Given both these roles, Muraki was well placed to address not only the recent years of intense research and development in Japan, but also the near-term roadmap for commercial deployment of ammonia energy technologies.
In the last 12 months ...
Consider the attributes that characterize a good hydrogen carrier: liquid state at ambient conditions; high volumetric and gravimetric energy density; low propensity to create lethal hazards when transported, stored, and used. Now consider that ammonia is superior to hydrogen itself in every one of these areas. Given this, it stands to reason that proponents of hydrogen fuel cells should embrace ammonia as a valuable enabling technology that can elevate the feasibility and improve the economics of fuel-cell-based systems. And indeed this embrace became evident over the last year.
In the last 12 months ...
California passed a law mandating 100% carbon-free electricity by 2045; then its governor announced that the state's entire energy system - not just its electricity - would be carbon-neutral by 2045. The Hydrogen Council announced its "goal of decarbonizing 100% of hydrogen fuel used in transport by 2030." The International Maritime Organization set targets for the global shipping sector to “reduce the total annual GHG emissions by at least 50% by 2050,” and completely “phase them out, as soon as possible in this century,” and these targets were swiftly endorsed by the International Chamber of Shipping.
Regulators and self-regulating organizations around the world are enforcing systemic decarbonization and accelerating the transition to a hydrogen economy.

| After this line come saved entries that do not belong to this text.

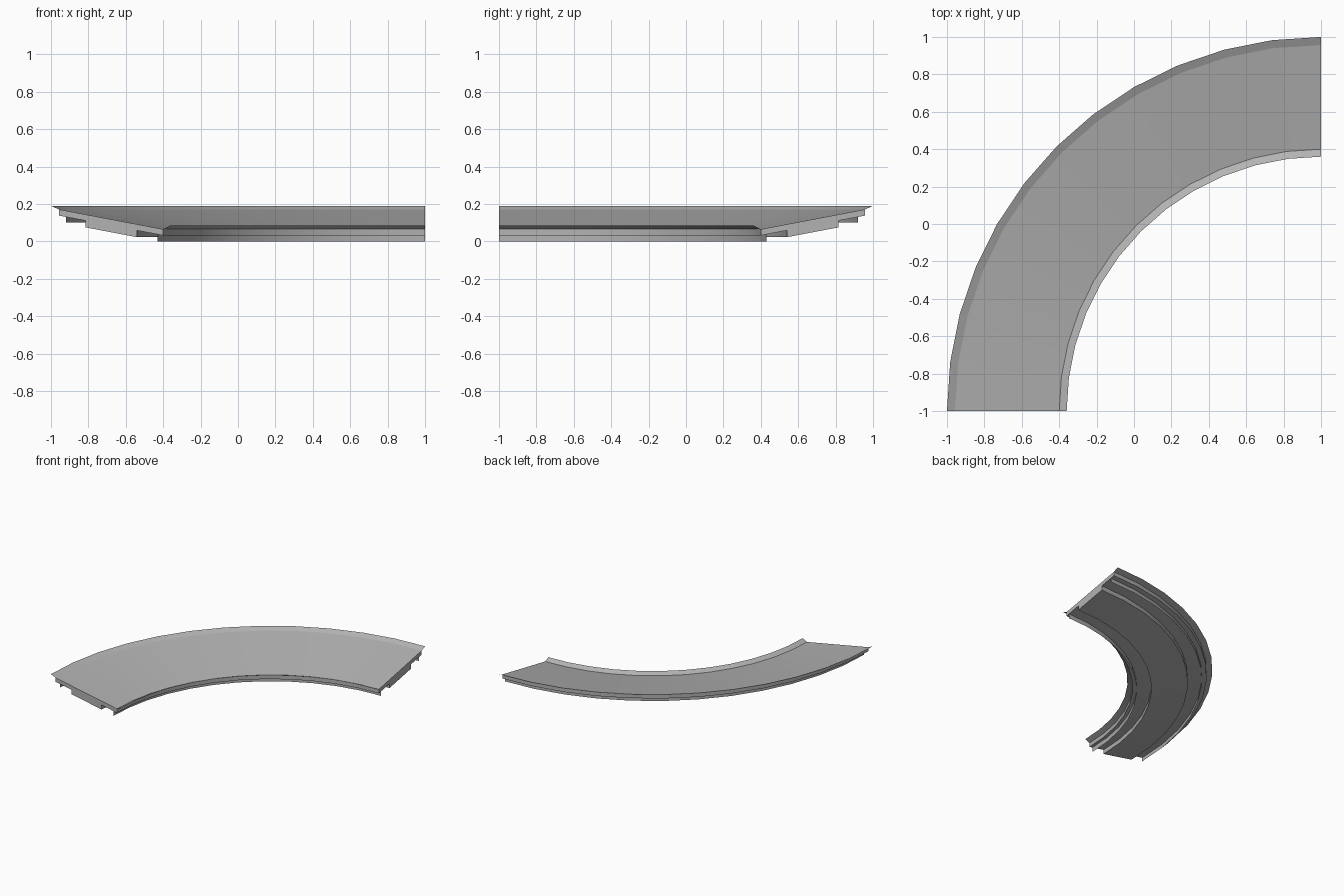
import bpy, bmesh, math
from mathutils import Vector

cube = bpy.data.objects.get("Cube")
if cube:
    bpy.data.objects.remove(cube, do_unlink=True)

CENTRE = Vector((1, -1, 0))   # centre of the bend
STEPS = 12

grey = bpy.data.materials.new("concrete_grey")
grey.use_nodes = True
colour = (0.45, 0.45, 0.45, 1)
grey.diffuse_color = colour
grey.node_tree.nodes["Principled BSDF"].inputs["Base Color"].default_value = colour


def sweep(name, profile, solid=False):
    """Sweep a (radius, height) profile through the quarter bend."""
    bm = bmesh.new()
    verts = [bm.verts.new((CENTRE.x - r, CENTRE.y, z)) for r, z in profile]
    pairs = list(zip(verts, verts[1:]))
    if solid:
        pairs.append((verts[-1], verts[0]))
    edges = [bm.edges.new(p) for p in pairs]
    out = bmesh.ops.spin(bm, geom=verts + edges, cent=CENTRE, axis=(0, 0, 1),
                         angle=-math.pi / 2, steps=STEPS)
    if solid:
        # close both ends of the swept body
        bm.faces.new(verts)
        last = [e for e in out["geom_last"] if isinstance(e, bmesh.types.BMEdge)]
        bmesh.ops.contextual_create(bm, geom=last)
        bmesh.ops.recalc_face_normals(bm, faces=bm.faces)
    else:
        # open sheets face upward, or toward the inside of the bend
        bm.normal_update()
        for f in bm.faces:
            inward = CENTRE - f.calc_center_median()
            inward.z = 0
            side = f.normal.z if abs(f.normal.z) > 0.1 else f.normal.dot(inward)
            if side < 0:
                f.normal_flip()
    mesh = bpy.data.meshes.new(name)
    bm.to_mesh(mesh)
    bm.free()
    mesh.materials.append(grey)
    obj = bpy.data.objects.new(name, mesh)
    bpy.context.collection.objects.link(obj)
    bpy.ops.object.select_all(action="DESELECT")
    obj.select_set(True)
    bpy.context.view_layer.objects.active = obj
    bpy.ops.object.shade_smooth_by_angle(angle=math.radians(10))
    return obj


# Banked deck with the deep core under it
INNER, OUTER = 1.40, 1.957
THICK, CORE = 0.033, 0.036


def deck(r):
    return 0.065 + (r - INNER) * 0.19


body = [(INNER, deck(INNER)), (OUTER, deck(OUTER)), (OUTER, deck(OUTER) - THICK)]
for r, drops in ((1.815, (THICK, THICK + CORE)), (1.54, (THICK + CORE, THICK))):
    body += [(r, deck(r) - d) for d in drops]
body.append((INNER, deck(INNER) - THICK))
sweep("banked_deck", body, solid=True)

# Raised lips along both edges
sweep("outer_lip", [(OUTER, deck(OUTER)), (2.0, 0.19)])
sweep("inner_lip", [(1.36, 0.085), (INNER, deck(INNER))])

# Thin skirts hanging below the deck
sweep("outer_skirt", [(1.92, deck(1.92) - THICK), (1.92, 0.10)])
sweep("inner_skirt", [(1.43, deck(1.43) - THICK), (1.43, 0)])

September 10–14 gave us five remarkable events both evidencing and advancing the rise of hydrogen in transportation and energy. Any one of them would have made it a significant week; together they make a sea change.